> What is needed
Write out the full listing below exactly as given.

(Supplied data)

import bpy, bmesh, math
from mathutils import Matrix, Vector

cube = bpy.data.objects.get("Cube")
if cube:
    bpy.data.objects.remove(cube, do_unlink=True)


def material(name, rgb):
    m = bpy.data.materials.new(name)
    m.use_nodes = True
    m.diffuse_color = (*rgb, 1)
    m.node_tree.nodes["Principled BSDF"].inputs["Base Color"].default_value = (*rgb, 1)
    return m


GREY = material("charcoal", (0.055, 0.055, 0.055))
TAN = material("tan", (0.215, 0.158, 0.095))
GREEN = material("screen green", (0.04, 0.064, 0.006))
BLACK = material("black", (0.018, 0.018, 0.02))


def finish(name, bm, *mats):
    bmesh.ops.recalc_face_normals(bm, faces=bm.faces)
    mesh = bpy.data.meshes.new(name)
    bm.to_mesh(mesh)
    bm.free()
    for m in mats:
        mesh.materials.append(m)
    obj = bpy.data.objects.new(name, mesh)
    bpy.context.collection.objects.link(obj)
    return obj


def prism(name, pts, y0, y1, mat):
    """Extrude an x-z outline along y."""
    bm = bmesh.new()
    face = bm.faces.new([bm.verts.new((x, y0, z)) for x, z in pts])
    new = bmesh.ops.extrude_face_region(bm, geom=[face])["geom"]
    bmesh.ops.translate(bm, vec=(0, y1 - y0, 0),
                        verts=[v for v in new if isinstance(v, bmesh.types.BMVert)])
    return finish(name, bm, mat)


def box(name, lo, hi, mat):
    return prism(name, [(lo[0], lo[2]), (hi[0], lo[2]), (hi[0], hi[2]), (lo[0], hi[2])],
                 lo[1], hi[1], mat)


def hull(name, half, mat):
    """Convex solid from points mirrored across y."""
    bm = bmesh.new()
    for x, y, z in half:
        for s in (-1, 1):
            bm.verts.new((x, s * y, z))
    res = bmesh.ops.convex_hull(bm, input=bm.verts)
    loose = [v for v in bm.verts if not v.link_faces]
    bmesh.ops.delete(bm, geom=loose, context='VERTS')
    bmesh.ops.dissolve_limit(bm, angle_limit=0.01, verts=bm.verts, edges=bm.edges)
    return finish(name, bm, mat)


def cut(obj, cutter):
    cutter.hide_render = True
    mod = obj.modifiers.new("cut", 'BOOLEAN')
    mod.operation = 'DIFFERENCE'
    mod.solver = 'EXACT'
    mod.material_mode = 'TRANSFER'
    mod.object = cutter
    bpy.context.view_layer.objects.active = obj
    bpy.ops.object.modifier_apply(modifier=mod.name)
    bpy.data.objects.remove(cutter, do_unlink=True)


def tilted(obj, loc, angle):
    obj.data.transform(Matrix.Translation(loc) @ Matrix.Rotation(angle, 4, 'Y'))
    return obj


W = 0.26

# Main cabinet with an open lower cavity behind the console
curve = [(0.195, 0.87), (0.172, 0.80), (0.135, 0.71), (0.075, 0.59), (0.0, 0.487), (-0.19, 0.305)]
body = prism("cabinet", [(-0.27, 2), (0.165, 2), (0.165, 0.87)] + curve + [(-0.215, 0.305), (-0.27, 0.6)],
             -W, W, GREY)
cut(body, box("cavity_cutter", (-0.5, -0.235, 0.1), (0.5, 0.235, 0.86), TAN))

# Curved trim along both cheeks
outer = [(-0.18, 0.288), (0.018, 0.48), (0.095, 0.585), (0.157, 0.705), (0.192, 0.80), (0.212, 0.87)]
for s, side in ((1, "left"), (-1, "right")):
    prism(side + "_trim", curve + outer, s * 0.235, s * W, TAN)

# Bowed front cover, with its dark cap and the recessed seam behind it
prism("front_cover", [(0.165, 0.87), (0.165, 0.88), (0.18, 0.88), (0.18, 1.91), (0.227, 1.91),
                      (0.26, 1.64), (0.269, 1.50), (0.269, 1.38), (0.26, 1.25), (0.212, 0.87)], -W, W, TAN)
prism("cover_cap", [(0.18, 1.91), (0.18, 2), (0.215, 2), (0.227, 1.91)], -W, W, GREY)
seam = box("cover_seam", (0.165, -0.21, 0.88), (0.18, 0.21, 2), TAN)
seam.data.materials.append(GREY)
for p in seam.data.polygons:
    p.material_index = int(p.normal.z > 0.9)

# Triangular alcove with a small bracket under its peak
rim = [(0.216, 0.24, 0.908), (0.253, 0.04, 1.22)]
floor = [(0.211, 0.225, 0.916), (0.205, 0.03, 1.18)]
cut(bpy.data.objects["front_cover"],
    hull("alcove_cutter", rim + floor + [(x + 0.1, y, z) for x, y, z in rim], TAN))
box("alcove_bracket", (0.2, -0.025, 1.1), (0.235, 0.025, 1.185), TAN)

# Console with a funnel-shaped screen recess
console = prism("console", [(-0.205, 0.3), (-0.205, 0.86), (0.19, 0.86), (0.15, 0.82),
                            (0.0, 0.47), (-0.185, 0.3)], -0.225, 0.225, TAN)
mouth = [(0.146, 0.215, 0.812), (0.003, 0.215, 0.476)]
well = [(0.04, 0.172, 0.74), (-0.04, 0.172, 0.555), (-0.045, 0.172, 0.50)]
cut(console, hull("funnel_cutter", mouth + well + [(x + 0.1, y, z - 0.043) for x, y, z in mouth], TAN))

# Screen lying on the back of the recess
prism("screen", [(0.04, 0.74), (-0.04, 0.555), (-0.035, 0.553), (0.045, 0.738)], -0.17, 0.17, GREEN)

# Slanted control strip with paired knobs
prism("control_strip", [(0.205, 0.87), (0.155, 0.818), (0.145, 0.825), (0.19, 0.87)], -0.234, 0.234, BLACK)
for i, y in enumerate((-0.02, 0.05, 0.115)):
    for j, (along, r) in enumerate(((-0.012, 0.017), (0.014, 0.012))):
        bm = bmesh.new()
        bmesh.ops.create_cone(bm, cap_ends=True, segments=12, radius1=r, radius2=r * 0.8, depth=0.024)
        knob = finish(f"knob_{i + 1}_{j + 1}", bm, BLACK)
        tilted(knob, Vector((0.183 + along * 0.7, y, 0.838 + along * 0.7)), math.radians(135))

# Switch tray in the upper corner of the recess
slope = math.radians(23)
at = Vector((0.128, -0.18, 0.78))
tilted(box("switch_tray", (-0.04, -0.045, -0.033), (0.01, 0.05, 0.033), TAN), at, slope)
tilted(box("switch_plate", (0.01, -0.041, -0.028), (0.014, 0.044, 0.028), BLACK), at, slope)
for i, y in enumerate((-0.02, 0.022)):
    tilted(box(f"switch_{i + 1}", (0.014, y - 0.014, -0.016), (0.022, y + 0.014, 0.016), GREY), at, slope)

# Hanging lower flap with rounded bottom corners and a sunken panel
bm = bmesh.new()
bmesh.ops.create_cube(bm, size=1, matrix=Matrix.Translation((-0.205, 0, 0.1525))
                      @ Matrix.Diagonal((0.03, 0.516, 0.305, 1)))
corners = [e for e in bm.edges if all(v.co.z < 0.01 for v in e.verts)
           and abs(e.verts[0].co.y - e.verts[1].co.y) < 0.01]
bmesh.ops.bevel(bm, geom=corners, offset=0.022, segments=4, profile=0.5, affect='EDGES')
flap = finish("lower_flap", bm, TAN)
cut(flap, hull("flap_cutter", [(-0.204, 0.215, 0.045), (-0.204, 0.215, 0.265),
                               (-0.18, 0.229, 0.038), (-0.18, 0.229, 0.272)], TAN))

(End Supplied data)

> Written solution
import bpy, bmesh, math
from mathutils import Matrix, Vector

cube = bpy.data.objects.get("Cube")
if cube:
    bpy.data.objects.remove(cube, do_unlink=True)


def material(name, rgb):
    m = bpy.data.materials.new(name)
    m.use_nodes = True
    m.diffuse_color = (*rgb, 1)
    m.node_tree.nodes["Principled BSDF"].inputs["Base Color"].default_value = (*rgb, 1)
    return m


GREY = material("charcoal", (0.055, 0.055, 0.055))
TAN = material("tan", (0.215, 0.158, 0.095))
GREEN = material("screen green", (0.04, 0.064, 0.006))
BLACK = material("black", (0.018, 0.018, 0.02))


def finish(name, bm, *mats):
    bmesh.ops.recalc_face_normals(bm, faces=bm.faces)
    mesh = bpy.data.meshes.new(name)
    bm.to_mesh(mesh)
    bm.free()
    for m in mats:
        mesh.materials.append(m)
    obj = bpy.data.objects.new(name, mesh)
    bpy.context.collection.objects.link(obj)
    return obj


def prism(name, pts, y0, y1, mat):
    """Extrude an x-z outline along y."""
    bm = bmesh.new()
    face = bm.faces.new([bm.verts.new((x, y0, z)) for x, z in pts])
    new = bmesh.ops.extrude_face_region(bm, geom=[face])["geom"]
    bmesh.ops.translate(bm, vec=(0, y1 - y0, 0),
                        verts=[v for v in new if isinstance(v, bmesh.types.BMVert)])
    return finish(name, bm, mat)


def box(name, lo, hi, mat):
    return prism(name, [(lo[0], lo[2]), (hi[0], lo[2]), (hi[0], hi[2]), (lo[0], hi[2])],
                 lo[1], hi[1], mat)


def hull(name, half, mat):
    """Convex solid from points mirrored across y."""
    bm = bmesh.new()
    for x, y, z in half:
        for s in (-1, 1):
            bm.verts.new((x, s * y, z))
    res = bmesh.ops.convex_hull(bm, input=bm.verts)
    loose = [v for v in bm.verts if not v.link_faces]
    bmesh.ops.delete(bm, geom=loose, context='VERTS')
    bmesh.ops.dissolve_limit(bm, angle_limit=0.01, verts=bm.verts, edges=bm.edges)
    return finish(name, bm, mat)


def cut(obj, cutter):
    cutter.hide_render = True
    mod = obj.modifiers.new("cut", 'BOOLEAN')
    mod.operation = 'DIFFERENCE'
    mod.solver = 'EXACT'
    mod.material_mode = 'TRANSFER'
    mod.object = cutter
    bpy.context.view_layer.objects.active = obj
    bpy.ops.object.modifier_apply(modifier=mod.name)
    bpy.data.objects.remove(cutter, do_unlink=True)


def tilted(obj, loc, angle):
    obj.data.transform(Matrix.Translation(loc) @ Matrix.Rotation(angle, 4, 'Y'))
    return obj


W = 0.26

# Main cabinet with an open lower cavity behind the console
curve = [(0.195, 0.87), (0.172, 0.80), (0.135, 0.71), (0.075, 0.59), (0.0, 0.487), (-0.19, 0.305)]
body = prism("cabinet", [(-0.27, 2), (0.165, 2), (0.165, 0.87)] + curve + [(-0.215, 0.305), (-0.27, 0.6)],
             -W, W, GREY)
cut(body, box("cavity_cutter", (-0.5, -0.235, 0.1), (0.5, 0.235, 0.86), TAN))

# Curved trim along both cheeks
outer = [(-0.18, 0.288), (0.018, 0.48), (0.095, 0.585), (0.157, 0.705), (0.192, 0.80), (0.212, 0.87)]
for s, side in ((1, "left"), (-1, "right")):
    prism(side + "_trim", curve + outer, s * 0.235, s * W, TAN)

# Bowed front cover, with its dark cap and the recessed seam behind it
prism("front_cover", [(0.165, 0.87), (0.165, 0.88), (0.18, 0.88), (0.18, 1.91), (0.227, 1.91),
                      (0.26, 1.64), (0.269, 1.50), (0.269, 1.38), (0.26, 1.25), (0.212, 0.87)], -W, W, TAN)
prism("cover_cap", [(0.18, 1.91), (0.18, 2), (0.215, 2), (0.227, 1.91)], -W, W, GREY)
seam = box("cover_seam", (0.165, -0.21, 0.88), (0.18, 0.21, 2), TAN)
seam.data.materials.append(GREY)
for p in seam.data.polygons:
    p.material_index = int(p.normal.z > 0.9)

# Triangular alcove with a small bracket under its peak
rim = [(0.216, 0.24, 0.908), (0.253, 0.04, 1.22)]
floor = [(0.211, 0.225, 0.916), (0.205, 0.03, 1.18)]
cut(bpy.data.objects["front_cover"],
    hull("alcove_cutter", rim + floor + [(x + 0.1, y, z) for x, y, z in rim], TAN))
box("alcove_bracket", (0.2, -0.025, 1.1), (0.235, 0.025, 1.185), TAN)

# Console with a funnel-shaped screen recess
console = prism("console", [(-0.205, 0.3), (-0.205, 0.86), (0.19, 0.86), (0.15, 0.82),
                            (0.0, 0.47), (-0.185, 0.3)], -0.225, 0.225, TAN)
mouth = [(0.146, 0.215, 0.812), (0.003, 0.215, 0.476)]
well = [(0.04, 0.172, 0.74), (-0.04, 0.172, 0.555), (-0.045, 0.172, 0.50)]
cut(console, hull("funnel_cutter", mouth + well + [(x + 0.1, y, z - 0.043) for x, y, z in mouth], TAN))

# Screen lying on the back of the recess
prism("screen", [(0.04, 0.74), (-0.04, 0.555), (-0.035, 0.553), (0.045, 0.738)], -0.17, 0.17, GREEN)

# Slanted control strip with paired knobs
prism("control_strip", [(0.205, 0.87), (0.155, 0.818), (0.145, 0.825), (0.19, 0.87)], -0.234, 0.234, BLACK)
for i, y in enumerate((-0.02, 0.05, 0.115)):
    for j, (along, r) in enumerate(((-0.012, 0.017), (0.014, 0.012))):
        bm = bmesh.new()
        bmesh.ops.create_cone(bm, cap_ends=True, segments=12, radius1=r, radius2=r * 0.8, depth=0.024)
        knob = finish(f"knob_{i + 1}_{j + 1}", bm, BLACK)
        tilted(knob, Vector((0.183 + along * 0.7, y, 0.838 + along * 0.7)), math.radians(135))

# Switch tray in the upper corner of the recess
slope = math.radians(23)
at = Vector((0.128, -0.18, 0.78))
tilted(box("switch_tray", (-0.04, -0.045, -0.033), (0.01, 0.05, 0.033), TAN), at, slope)
tilted(box("switch_plate", (0.01, -0.041, -0.028), (0.014, 0.044, 0.028), BLACK), at, slope)
for i, y in enumerate((-0.02, 0.022)):
    tilted(box(f"switch_{i + 1}", (0.014, y - 0.014, -0.016), (0.022, y + 0.014, 0.016), GREY), at, slope)

# Hanging lower flap with rounded bottom corners and a sunken panel
bm = bmesh.new()
bmesh.ops.create_cube(bm, size=1, matrix=Matrix.Translation((-0.205, 0, 0.1525))
                      @ Matrix.Diagonal((0.03, 0.516, 0.305, 1)))
corners = [e for e in bm.edges if all(v.co.z < 0.01 for v in e.verts)
           and abs(e.verts[0].co.y - e.verts[1].co.y) < 0.01]
bmesh.ops.bevel(bm, geom=corners, offset=0.022, segments=4, profile=0.5, affect='EDGES')
flap = finish("lower_flap", bm, TAN)
cut(flap, hull("flap_cutter", [(-0.204, 0.215, 0.045), (-0.204, 0.215, 0.265),
                               (-0.18, 0.229, 0.038), (-0.18, 0.229, 0.272)], TAN))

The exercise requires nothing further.